* Exercise directions *
Report the number of lines in the records below that contain the word "Vector", and nothing more.

Collected data entries:
####################

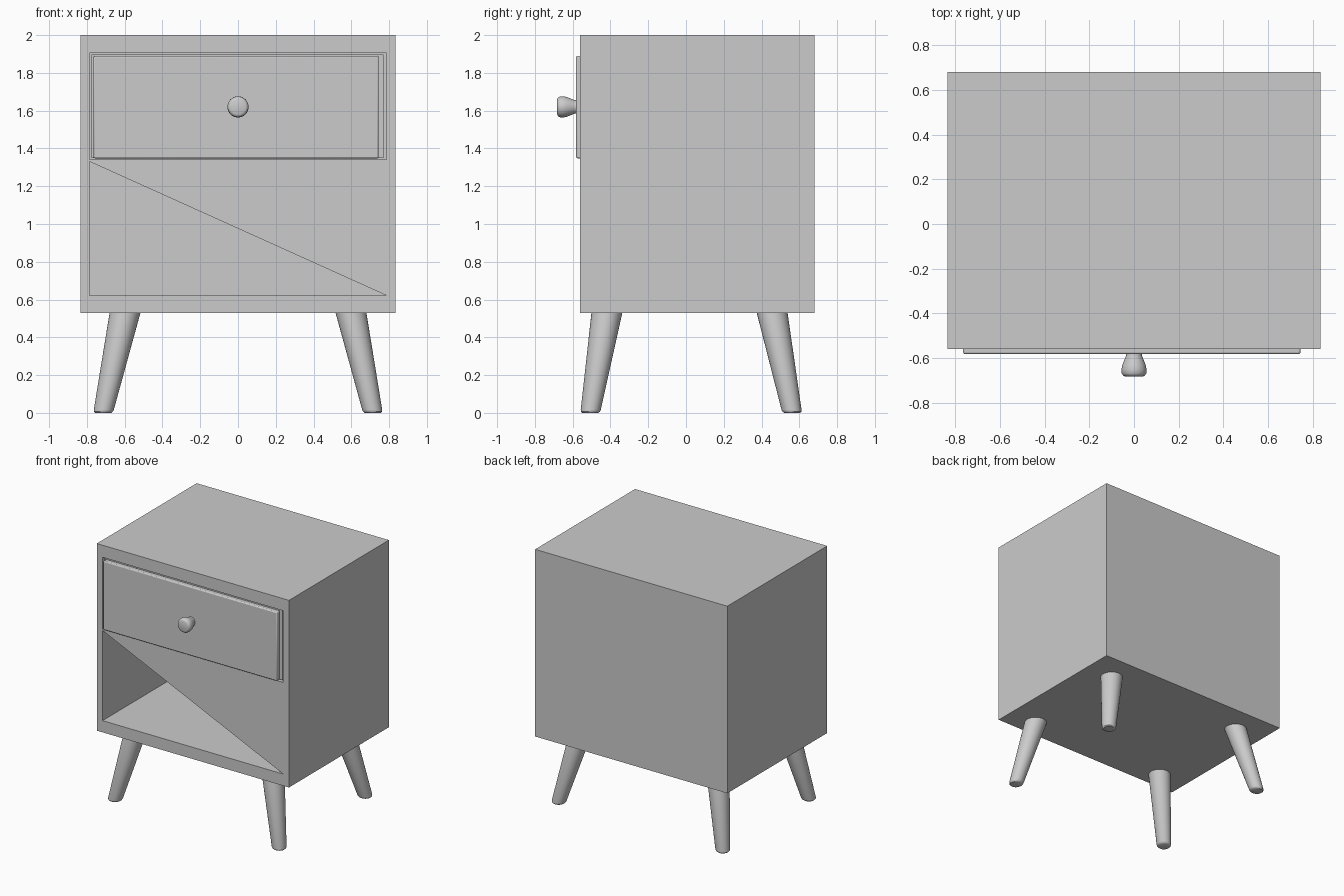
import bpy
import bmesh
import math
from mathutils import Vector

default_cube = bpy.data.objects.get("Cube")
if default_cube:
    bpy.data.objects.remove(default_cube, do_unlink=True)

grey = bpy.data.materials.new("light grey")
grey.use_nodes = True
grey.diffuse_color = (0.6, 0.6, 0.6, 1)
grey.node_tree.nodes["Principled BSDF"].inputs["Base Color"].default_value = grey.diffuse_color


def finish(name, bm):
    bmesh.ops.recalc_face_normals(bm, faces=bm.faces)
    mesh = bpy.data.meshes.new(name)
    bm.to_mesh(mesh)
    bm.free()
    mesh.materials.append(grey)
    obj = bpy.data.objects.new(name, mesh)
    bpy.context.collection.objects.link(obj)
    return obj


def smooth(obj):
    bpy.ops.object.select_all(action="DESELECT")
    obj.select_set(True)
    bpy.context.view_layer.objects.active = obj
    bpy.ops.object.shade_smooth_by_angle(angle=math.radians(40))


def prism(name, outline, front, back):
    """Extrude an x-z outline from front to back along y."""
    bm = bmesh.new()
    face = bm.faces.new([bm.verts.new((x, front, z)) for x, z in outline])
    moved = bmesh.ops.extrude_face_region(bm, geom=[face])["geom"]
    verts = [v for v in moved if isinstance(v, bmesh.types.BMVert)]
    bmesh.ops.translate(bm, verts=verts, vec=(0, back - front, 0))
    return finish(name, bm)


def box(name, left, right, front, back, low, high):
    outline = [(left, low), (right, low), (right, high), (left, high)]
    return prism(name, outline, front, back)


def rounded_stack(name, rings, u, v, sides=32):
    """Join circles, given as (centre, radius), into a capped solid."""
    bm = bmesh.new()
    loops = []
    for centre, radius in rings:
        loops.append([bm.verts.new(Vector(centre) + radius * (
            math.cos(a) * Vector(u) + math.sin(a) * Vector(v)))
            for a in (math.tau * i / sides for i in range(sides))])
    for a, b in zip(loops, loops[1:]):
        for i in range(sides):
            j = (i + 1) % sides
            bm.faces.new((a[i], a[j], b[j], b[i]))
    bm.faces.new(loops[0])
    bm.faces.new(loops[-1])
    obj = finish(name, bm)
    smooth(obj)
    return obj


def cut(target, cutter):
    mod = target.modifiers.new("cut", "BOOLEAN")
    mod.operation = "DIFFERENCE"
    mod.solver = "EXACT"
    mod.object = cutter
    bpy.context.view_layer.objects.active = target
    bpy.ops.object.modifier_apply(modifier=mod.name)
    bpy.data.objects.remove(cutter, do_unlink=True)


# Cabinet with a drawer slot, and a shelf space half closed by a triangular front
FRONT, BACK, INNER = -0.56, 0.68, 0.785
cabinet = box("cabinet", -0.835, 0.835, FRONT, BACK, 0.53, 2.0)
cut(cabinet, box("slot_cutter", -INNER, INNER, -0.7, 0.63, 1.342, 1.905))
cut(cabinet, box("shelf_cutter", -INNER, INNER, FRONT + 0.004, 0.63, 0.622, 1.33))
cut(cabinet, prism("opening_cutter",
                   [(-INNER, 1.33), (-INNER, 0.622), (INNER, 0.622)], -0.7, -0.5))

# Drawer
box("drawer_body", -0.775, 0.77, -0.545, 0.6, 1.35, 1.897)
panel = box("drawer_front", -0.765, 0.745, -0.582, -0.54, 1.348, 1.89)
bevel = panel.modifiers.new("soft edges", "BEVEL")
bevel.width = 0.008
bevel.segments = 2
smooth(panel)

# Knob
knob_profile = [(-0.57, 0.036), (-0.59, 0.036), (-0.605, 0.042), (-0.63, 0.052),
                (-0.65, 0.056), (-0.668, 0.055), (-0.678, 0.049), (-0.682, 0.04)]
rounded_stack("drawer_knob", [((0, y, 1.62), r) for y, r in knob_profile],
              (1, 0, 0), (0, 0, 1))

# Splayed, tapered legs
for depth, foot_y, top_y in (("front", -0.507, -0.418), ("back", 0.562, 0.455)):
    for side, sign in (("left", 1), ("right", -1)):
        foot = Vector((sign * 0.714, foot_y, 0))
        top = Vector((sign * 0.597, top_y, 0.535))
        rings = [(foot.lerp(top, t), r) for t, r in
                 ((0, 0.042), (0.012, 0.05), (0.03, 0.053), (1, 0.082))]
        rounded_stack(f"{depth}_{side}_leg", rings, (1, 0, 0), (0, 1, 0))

####################

* Response for this exercise *
5